BBC Radio 7, 13 December 2009
How do you adapt a classic film, whose story, performances and direction are so etched in the public consciousness that it becomes difficult to imagine anyone else doing it? This kind of question is clearly pertinent to the Ealing comedies of the late 1940s and early 1950s. Alexander Mackendrick's The Ladykillers (1955) was badly remade recently with Tom Hanks in the lead, proving beyond doubt that writers cannot simply update the plot and expect to create an entertaining piece. The same difficulties could also apply to Kind Hearts and Coronets (1949), Robert Hamer's black comedy in which Alec Guinness played multiple roles, and Dennis Price played the multiple murderer.
Adapter Gilbert Travers-Thomas and director Andy Jordan understood the difficulties involved in creating a radio version, and wisely decided to stay close to the original script, even using some of the film's original music to recreate a period feel. Great care was taken in casting: Michael Kitchen played the Dennis Price role of Louis Mazzini as an innocent driven to commit murder by the indifference of his aristocratic family. As he gradually worked hjis way through the D'Ascoynes, he never lost his sang-froid: everything was done in a gentlemanly manner. The D'Ascoyne family was played by Harry Enfield, who obviously thoroughly enjoyed playing multiple roles. Enfield is not a chameleon like Guinness (i.e. someone who so thoroughly absorbs himself in specific roles that it is difficult to identify the 'real' person underneath); rather he is a talented actor/impressionist blessed with a considerable vocal range. To give the production a 1950s feel, Jordan cast David Lodge, veteran of the Rank Organization as well as the Carry On films as Inspector Burgoyne, and the late Michael Denison as the prosecuting counsel charged with cross-examining Louis Mazzini in court.

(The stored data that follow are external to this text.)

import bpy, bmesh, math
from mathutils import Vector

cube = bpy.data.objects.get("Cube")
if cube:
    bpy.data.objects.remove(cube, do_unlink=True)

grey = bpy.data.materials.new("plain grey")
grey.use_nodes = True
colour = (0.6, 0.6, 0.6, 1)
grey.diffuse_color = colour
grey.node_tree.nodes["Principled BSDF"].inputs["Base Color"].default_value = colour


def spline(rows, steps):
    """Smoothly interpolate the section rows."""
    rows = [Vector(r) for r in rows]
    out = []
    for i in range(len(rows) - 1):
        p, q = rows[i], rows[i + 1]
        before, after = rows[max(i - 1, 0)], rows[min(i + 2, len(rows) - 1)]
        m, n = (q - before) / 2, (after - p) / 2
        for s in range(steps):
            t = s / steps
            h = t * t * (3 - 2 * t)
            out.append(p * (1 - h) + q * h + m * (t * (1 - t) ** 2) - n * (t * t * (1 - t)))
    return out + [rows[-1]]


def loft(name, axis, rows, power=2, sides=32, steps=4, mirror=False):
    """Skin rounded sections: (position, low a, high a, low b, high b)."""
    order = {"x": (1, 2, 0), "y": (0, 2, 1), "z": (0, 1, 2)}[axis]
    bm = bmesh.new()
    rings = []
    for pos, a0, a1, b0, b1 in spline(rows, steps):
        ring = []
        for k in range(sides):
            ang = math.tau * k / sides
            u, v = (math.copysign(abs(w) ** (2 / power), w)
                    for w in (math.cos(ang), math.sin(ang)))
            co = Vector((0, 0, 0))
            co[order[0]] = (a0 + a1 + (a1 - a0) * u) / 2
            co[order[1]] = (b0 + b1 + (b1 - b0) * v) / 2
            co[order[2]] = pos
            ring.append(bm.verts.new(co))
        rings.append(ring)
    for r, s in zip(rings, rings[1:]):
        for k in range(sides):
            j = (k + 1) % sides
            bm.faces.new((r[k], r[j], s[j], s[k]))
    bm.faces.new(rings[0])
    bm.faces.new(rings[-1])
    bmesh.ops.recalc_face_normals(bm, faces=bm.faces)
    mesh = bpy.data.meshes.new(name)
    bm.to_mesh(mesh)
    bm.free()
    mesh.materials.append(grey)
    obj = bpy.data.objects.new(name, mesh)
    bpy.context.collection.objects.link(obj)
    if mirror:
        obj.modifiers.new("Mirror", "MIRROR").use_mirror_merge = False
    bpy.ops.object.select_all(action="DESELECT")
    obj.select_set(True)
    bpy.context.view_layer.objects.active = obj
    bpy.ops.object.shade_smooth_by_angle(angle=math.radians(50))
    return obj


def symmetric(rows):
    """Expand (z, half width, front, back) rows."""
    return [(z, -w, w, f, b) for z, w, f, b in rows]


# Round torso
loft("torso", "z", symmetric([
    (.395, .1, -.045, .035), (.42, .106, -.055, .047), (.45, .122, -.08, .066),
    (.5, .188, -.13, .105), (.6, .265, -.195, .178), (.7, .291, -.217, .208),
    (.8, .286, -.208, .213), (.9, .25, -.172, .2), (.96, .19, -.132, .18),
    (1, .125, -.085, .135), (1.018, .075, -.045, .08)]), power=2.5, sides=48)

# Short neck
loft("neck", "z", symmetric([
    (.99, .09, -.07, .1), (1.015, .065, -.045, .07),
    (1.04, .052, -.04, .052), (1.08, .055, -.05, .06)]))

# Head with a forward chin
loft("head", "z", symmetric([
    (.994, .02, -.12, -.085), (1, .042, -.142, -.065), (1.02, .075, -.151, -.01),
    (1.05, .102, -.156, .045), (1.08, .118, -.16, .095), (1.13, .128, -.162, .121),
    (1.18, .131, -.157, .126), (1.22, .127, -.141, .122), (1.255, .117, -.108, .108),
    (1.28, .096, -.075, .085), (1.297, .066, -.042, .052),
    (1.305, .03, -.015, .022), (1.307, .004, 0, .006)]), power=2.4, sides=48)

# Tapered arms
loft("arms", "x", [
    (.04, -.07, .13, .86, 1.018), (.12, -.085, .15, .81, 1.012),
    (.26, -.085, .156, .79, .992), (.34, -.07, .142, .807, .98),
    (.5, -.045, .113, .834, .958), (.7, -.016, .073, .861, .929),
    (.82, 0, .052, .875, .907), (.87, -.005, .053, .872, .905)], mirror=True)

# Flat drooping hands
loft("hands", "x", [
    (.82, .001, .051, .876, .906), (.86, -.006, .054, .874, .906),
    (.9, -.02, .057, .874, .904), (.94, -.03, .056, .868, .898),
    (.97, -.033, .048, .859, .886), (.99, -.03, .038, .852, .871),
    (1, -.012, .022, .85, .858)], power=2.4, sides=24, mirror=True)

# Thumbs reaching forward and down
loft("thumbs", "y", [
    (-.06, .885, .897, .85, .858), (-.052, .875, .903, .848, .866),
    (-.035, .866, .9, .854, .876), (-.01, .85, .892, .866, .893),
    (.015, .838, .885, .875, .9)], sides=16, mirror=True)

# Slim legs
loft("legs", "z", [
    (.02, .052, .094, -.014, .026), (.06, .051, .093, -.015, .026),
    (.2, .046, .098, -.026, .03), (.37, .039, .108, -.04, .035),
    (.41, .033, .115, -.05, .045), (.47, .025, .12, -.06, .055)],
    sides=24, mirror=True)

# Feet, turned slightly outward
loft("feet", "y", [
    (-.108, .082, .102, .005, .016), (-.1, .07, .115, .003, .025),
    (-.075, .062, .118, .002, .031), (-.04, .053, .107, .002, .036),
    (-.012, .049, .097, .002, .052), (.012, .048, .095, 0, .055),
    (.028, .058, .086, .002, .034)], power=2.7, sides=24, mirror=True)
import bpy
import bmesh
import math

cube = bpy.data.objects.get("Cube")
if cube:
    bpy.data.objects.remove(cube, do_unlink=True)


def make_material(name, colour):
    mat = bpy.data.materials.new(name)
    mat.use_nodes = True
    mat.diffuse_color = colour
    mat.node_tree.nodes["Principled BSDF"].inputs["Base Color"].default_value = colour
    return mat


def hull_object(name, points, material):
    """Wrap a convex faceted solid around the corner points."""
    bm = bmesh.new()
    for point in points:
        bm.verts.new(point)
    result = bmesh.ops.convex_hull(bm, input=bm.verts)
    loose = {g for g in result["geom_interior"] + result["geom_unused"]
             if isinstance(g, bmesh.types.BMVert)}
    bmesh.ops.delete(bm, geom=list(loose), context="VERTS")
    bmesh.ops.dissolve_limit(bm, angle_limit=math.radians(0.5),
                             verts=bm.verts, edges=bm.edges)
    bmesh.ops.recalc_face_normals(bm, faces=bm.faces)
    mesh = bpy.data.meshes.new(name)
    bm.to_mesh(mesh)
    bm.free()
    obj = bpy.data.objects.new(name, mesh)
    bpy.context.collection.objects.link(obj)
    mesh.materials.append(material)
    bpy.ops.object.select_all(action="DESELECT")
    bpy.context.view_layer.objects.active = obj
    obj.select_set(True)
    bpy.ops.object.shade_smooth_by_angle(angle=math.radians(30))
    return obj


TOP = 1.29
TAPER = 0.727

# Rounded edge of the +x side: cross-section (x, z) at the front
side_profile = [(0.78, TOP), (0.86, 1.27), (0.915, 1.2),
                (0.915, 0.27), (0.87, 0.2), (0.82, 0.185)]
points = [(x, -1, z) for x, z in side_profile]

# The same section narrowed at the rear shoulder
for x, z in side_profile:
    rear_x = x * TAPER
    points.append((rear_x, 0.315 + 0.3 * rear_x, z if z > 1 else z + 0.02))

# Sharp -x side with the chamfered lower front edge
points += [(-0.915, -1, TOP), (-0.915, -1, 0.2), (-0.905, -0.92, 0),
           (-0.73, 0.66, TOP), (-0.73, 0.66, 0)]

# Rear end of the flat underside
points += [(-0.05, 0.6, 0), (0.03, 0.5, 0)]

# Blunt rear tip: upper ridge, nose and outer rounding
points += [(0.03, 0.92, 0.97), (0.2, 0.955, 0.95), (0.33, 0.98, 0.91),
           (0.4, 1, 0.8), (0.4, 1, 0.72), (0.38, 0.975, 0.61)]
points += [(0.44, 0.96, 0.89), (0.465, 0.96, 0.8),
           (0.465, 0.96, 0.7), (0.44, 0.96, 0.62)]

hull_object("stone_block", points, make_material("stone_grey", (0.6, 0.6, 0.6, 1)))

Given the attention paid to the casting, was this production actually entertaining to listen to? I have to say yes: Hamer and Dighton's script is so good, so literate that it could work in any medium, while Jordan's direction - dividing the action into short scenes linked with snatches of music and appropriately macabre sound effects (a sinking ship, a burning shed\ a bullet fired from a pistol) - ensured that the pace never flagged. Kind Hearts and Coronets is one of those wish-fulfilling comedies, enabling Mazzini to do the kinds of things to his relatives that many of us have no doubt wished to do ourselves. Although the play (and film) has Mazzini brought to justice in the end (due no doubt to the censorship restrictions placed on British films in the late 1940s), we nonetheless admire his sheer gall in overcoming all obstacles in his dream to acceed to the dukedom.